It is a little difficult to give a cogent summary of Hooks' Taking Back: Thinking Feminist, Thinking Black because the volume is a collect of 23 thematically disparate essays reflecting Hooks' Marxist literary ideology. The essays in Talking Back cover themes as diverse as teaching women's literature to racists feminists and political attitudes at Yale.
While praised for her intellect and perspective, critics pronounced the volume to be ineffectual, unconvincing and not reflective of Hooks' own literary voice.

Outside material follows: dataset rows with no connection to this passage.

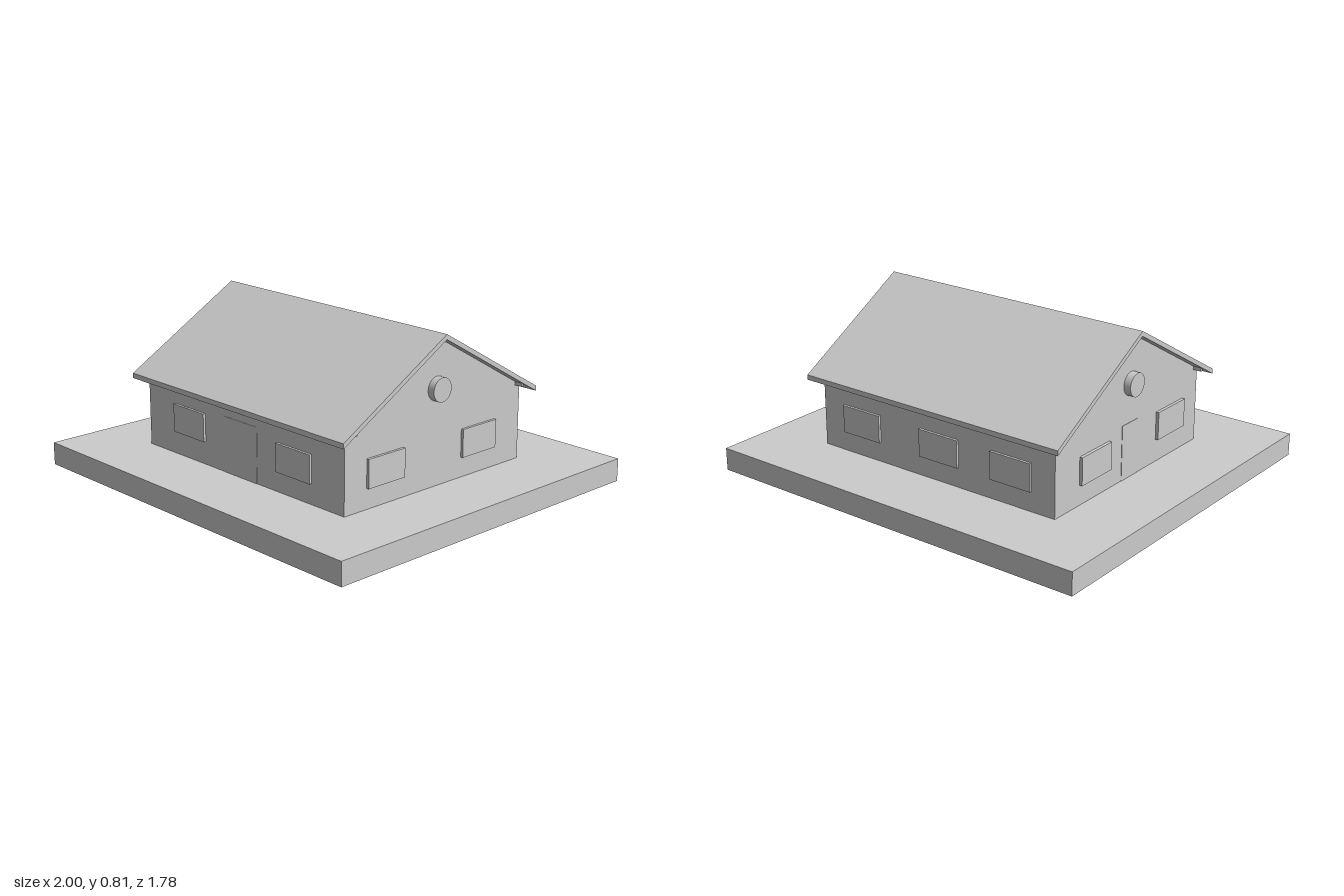
import * as THREE from 'three';

const grey = new THREE.MeshStandardMaterial({ color: 0xcccccc });
const doorGrey = new THREE.MeshStandardMaterial({ color: 0xc4c4c4 });

const SLAB = 0.11, WALL_X = 0.667, WALL_Z = 0.556; // slab top, wall half-sizes
const ROOF_X = 0.72, ROOF_Z = 0.612, RIDGE = 0.813, PITCH = 0.577, ROOF_T = 0.024;
const under = (z) => RIDGE - ROOF_T - PITCH * Math.abs(z); // roof underside height

export function createModel() {
  const model = new THREE.Group();
  model.name = 'house';

  const add = (name, geometry, material = grey) => {
    const mesh = new THREE.Mesh(geometry, material);
    mesh.name = name;
    model.add(mesh);
    return mesh;
  };
  // Box given by its lower and upper limits on each axis
  const box = (name, [x0, x1], [y0, y1], [z0, z1], material) =>
    add(name, new THREE.BoxGeometry(x1 - x0, y1 - y0, z1 - z0), material)
      .position.set((x0 + x1) / 2, (y0 + y1) / 2, (z0 + z1) / 2);
  // Symmetric gable profile (z, y) run along x
  const gable = (name, points, halfLength) => {
    const shape = new THREE.Shape(points.map(([z, y]) => new THREE.Vector2(z, y)));
    const geo = new THREE.ExtrudeGeometry(shape, { depth: 2 * halfLength, bevelEnabled: false });
    add(name, geo.translate(0, 0, -halfLength).rotateY(Math.PI / 2));
  };

  // Ground slab, open beneath the house
  const rect = (path, a, b) => path.moveTo(-a, -b).lineTo(a, -b).lineTo(a, b).lineTo(-a, b).closePath();
  const slab = rect(new THREE.Shape(), 1, 0.89);
  slab.holes.push(rect(new THREE.Path(), WALL_X, WALL_Z));
  add('groundSlab', new THREE.ExtrudeGeometry(slab, { depth: SLAB, bevelEnabled: false }).rotateX(-Math.PI / 2));

  // Walls with gable ends
  gable('walls', [
    [-WALL_Z, SLAB], [WALL_Z, SLAB], [WALL_Z, under(WALL_Z)], [0, under(0)], [-WALL_Z, under(WALL_Z)],
  ], WALL_X);

  // Pitched roof sheet
  const eave = under(ROOF_Z);
  gable('roof', [
    [-ROOF_Z, eave], [0, under(0)], [ROOF_Z, eave],
    [ROOF_Z, eave + ROOF_T], [0, RIDGE], [-ROOF_Z, eave + ROOF_T],
  ], ROOF_X);

  // Purlins under the roof at the ridge and eaves
  for (const z of [-0.53, 0, 0.53]) {
    const y = under(z);
    box('purlin', [-0.71, 0.71], [y - 0.014, y + 0.008], [z - 0.006, z + 0.006]);
  }

  // Front and back windows
  const low = [0.205, 0.338], high = [0.22, 0.355];
  box('frontWindow', [-0.47, -0.25], high, [WALL_Z, 0.568]);
  box('frontWindow', [0.245, 0.465], low, [WALL_Z, 0.568]);
  for (const x of [-0.433, -0.03, 0.43])
    box('backWindow', [x - 0.11, x + 0.11], low, [-0.568, -WALL_Z]);

  // Side windows
  for (const z of [-0.275, 0.315])
    box('leftWindow', [WALL_X, 0.68], low, [z - 0.11, z + 0.11]);
  box('rightWindow', [-0.682, -WALL_X], low, [-0.38, -0.16]);
  box('rightWindow', [-0.682, -WALL_X], high, [0.215, 0.435]);

  // Nearly flush doors
  box('frontDoor', [-0.115, 0.11], [SLAB, 0.375], [WALL_Z - 0.01, WALL_Z + 0.002], doorGrey);
  box('sideDoor', [-WALL_X - 0.002, -WALL_X + 0.01], [SLAB, 0.375], [-0.06, 0.065], doorGrey);

  // Round gable vents
  for (const side of [-1, 1]) {
    const vent = add('gableVent', new THREE.CylinderGeometry(0.056, 0.056, 0.06, 32).rotateZ(Math.PI / 2));
    vent.position.set(side * (WALL_X + 0.005), 0.56, 0);
  }

  return model;
}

However, Hooks' African American readers speak of the debt they owe her (whose real name is Gloria Watts) for helping them to perceive their own personal experiences within a broad context that does allow for recreating perceptions, recreating expressions of self and community that deviate from traditional perceptions and expressions otherness.
Bell Hooks, which she writes as bell hooks, writes in a casual tone. She states in the Chapter 1 of Talking Back that her aim in writing is to bring exposure to the "private places," where domination can germinate, and connect it to the "public places" of experience.
It has been a political struggle for me to hold to the belief that there is much [that black people] must speak about, much that is private that must be openly shared, if we are to heal our wounds ... (Chapter 1) ... To speak when not spoken to was a courageous act--an act of risk and daring (Chapter 2).